The folks of Mitchell, South Dakota, might be offended, but I think the Corn Palace in Mitchell is more a roadside attraction than a good tourist stop. When we spent the night in Mitchell, we had to drive into town to fuel the truck so we decided to check out the unusual folk art creation.
In 1892 the local farmers displayed their crops on the first Corn Palace to demonstrate the the fertility of the local fields. Each year since then, the outside decoration of the palace has been stripped and redone. Over the summer, 3,000 bushels of rye, oat heads and sour dock are tied in bundles and attached. When the corn crop is ready, roughly 275 thousand ears of corn are sawed in half lengthwise and nailed to he building. It is really corn-by-number decorating.

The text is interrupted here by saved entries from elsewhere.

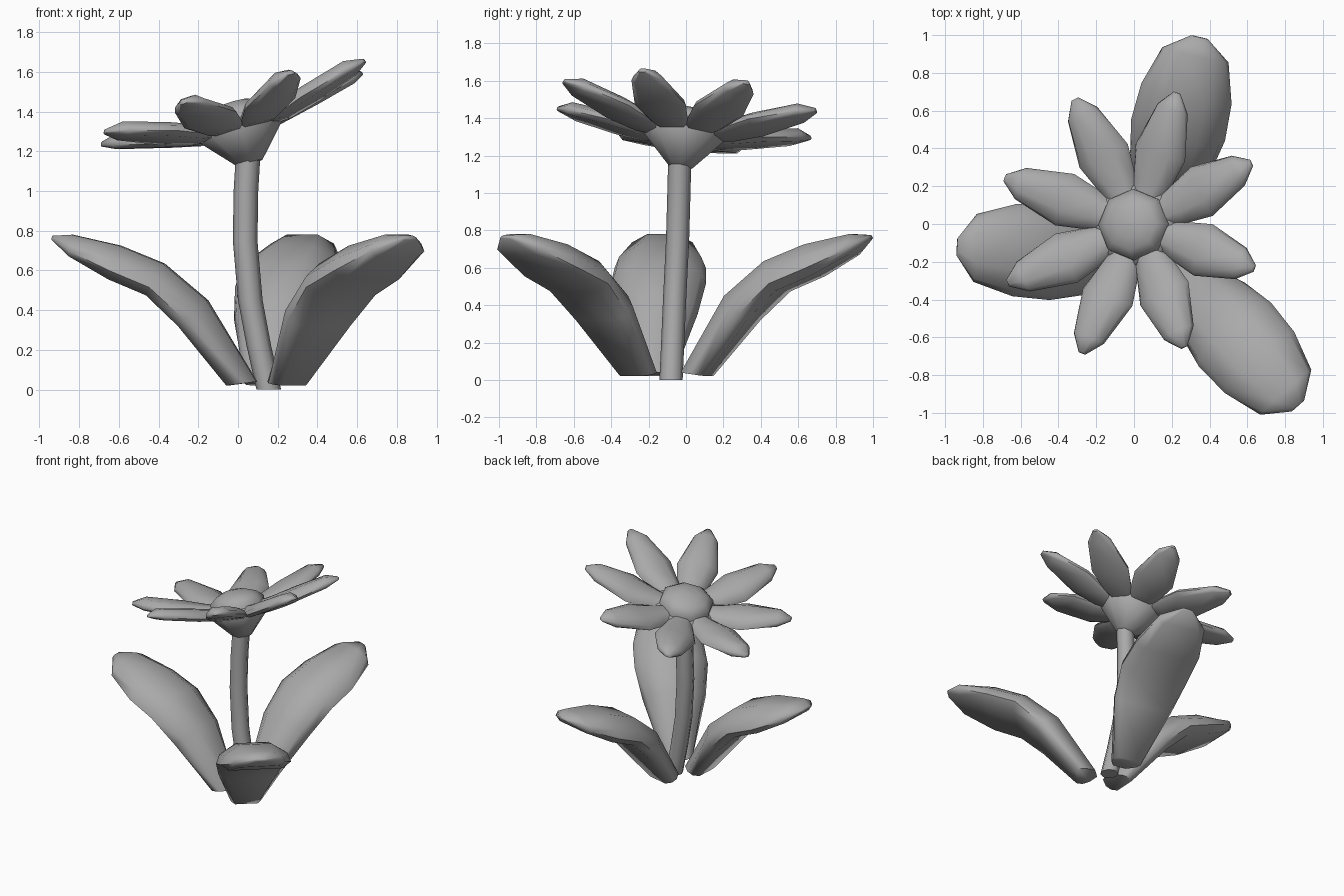
import bpy, bmesh
from math import cos, sin, pi, radians
from mathutils import Vector, Matrix

cube = bpy.data.objects.get("Cube")
if cube:
    bpy.data.objects.remove(cube, do_unlink=True)

grey = bpy.data.materials.new("plain_grey")
grey.use_nodes = True
grey.diffuse_color = (0.4, 0.4, 0.4, 1)
grey.node_tree.nodes["Principled BSDF"].inputs["Base Color"].default_value = (0.4, 0.4, 0.4, 1)


def loft(name, rings, matrix=Matrix()):
    """Skin a series of equal-sized rings and cap both ends."""
    bm = bmesh.new()
    rows = [[bm.verts.new(matrix @ Vector(p)) for p in ring] for ring in rings]
    for a, b in zip(rows, rows[1:]):
        for i in range(len(a)):
            j = (i + 1) % len(a)
            bm.faces.new((a[i], a[j], b[j], b[i]))
    bm.faces.new(rows[0][::-1])
    bm.faces.new(rows[-1])
    bmesh.ops.recalc_face_normals(bm, faces=bm.faces)
    mesh = bpy.data.meshes.new(name)
    bm.to_mesh(mesh)
    bm.free()
    mesh.materials.append(grey)
    obj = bpy.data.objects.new(name, mesh)
    bpy.context.collection.objects.link(obj)
    bpy.ops.object.select_all(action='DESELECT')
    obj.select_set(True)
    bpy.context.view_layer.objects.active = obj
    bpy.ops.object.shade_smooth_by_angle(angle=radians(62))


def circle(r, z, centre=(0, 0), n=8):
    return [(centre[0] + r * cos(2 * pi * i / n), centre[1] + r * sin(2 * pi * i / n), z)
            for i in range(n)]


def blade_ring(upper, lower, w):
    """Section with a domed top, from an upper point, a lower point and a half width."""
    up, low = Vector((upper[0], 0, upper[1])), Vector((lower[0], 0, lower[1]))
    half = [(up, 0.45), (up.lerp(low, 0.4), 0.9), (up.lerp(low, 0.75), 1), (low, 0.75)]
    side = [p + Vector((0, w * k, 0)) for p, k in half]
    return side + [Vector((p.x, -p.y, p.z)) for p in reversed(side)]


# Stem: a gently bent tube
stem = [(0.155, -0.08, 0), (0.105, -0.07, 0.22), (0.062, -0.06, 0.45),
        (0.036, -0.045, 0.75), (0.04, -0.038, 1.0), (0.052, -0.033, 1.2)]
loft("stem", [circle(0.062, z, (x, y)) for x, y, z in stem])

# Leaves: three arched blades
leaf_rings = [blade_ring(*s) for s in (
    ((-0.07, 0.04), (0.08, 0.02), 0.105),
    ((0.18, 0.45), (0.32, 0.32), 0.22),
    ((0.40, 0.635), (0.48, 0.475), 0.255),
    ((0.62, 0.725), (0.67, 0.555), 0.245),
    ((0.86, 0.78), (0.87, 0.67), 0.18),
    ((0.96, 0.775), (0.965, 0.755), 0.045))]
for name, x, y, turn in (("leaf_left_front", 0.23, -0.24, -48.6),
                         ("leaf_right", 0.025, -0.172, 177),
                         ("leaf_back", 0.13, 0.05, 77)):
    loft(name, leaf_rings, Matrix.Translation((x, y, 0)) @ Matrix.Rotation(radians(turn), 4, 'Z'))

# Flower head: tilted frame shared by cup, centre and petals
normal = Vector((-0.28, 0.108, 1))
head = (Matrix.Translation((0.015, -0.01, 1.303))
        @ Vector((0, 0, 1)).rotation_difference(normal).to_matrix().to_4x4())

loft("flower_cup", [circle(r, z) for r, z in
                    ((0.065, -0.17), (0.22, 0), (0.215, 0.04), (0.16, 0.06))], head)
loft("flower_centre", [circle(r, z) for r, z in
                       ((0.19, 0.02), (0.188, 0.085), (0.14, 0.125),
                        (0.08, 0.147), (0.01, 0.154))], head)

# Petals: eight small blades rising outward
petal_rings = [blade_ring(*s) for s in (
    ((0.14, 0.055), (0.15, -0.01), 0.075),
    ((0.24, 0.073), (0.25, -0.005), 0.107),
    ((0.40, 0.115), (0.41, 0.035), 0.145),
    ((0.64, 0.175), (0.65, 0.1), 0.088),
    ((0.73, 0.16), (0.735, 0.138), 0.02))]
for i in range(8):
    loft(f"petal_{i + 1}", petal_rings, head @ Matrix.Rotation(radians(25 + 45 * i), 4, 'Z'))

Here is a collage of several corn paintings. You can click to enlarge so you can see how detailed and realistic the images are.
Obviously the building is the town event center and arena.
This is what the Corn Palace looked like in 1964.
The Corn Palace was interesting to see, but looking at all the corn pictures took less than an hour. We thought it was worth our time to visit, but it wouldn't be worth it to make a special trip just to see it. And this shows the type of facilities surrounding the Corn Palace.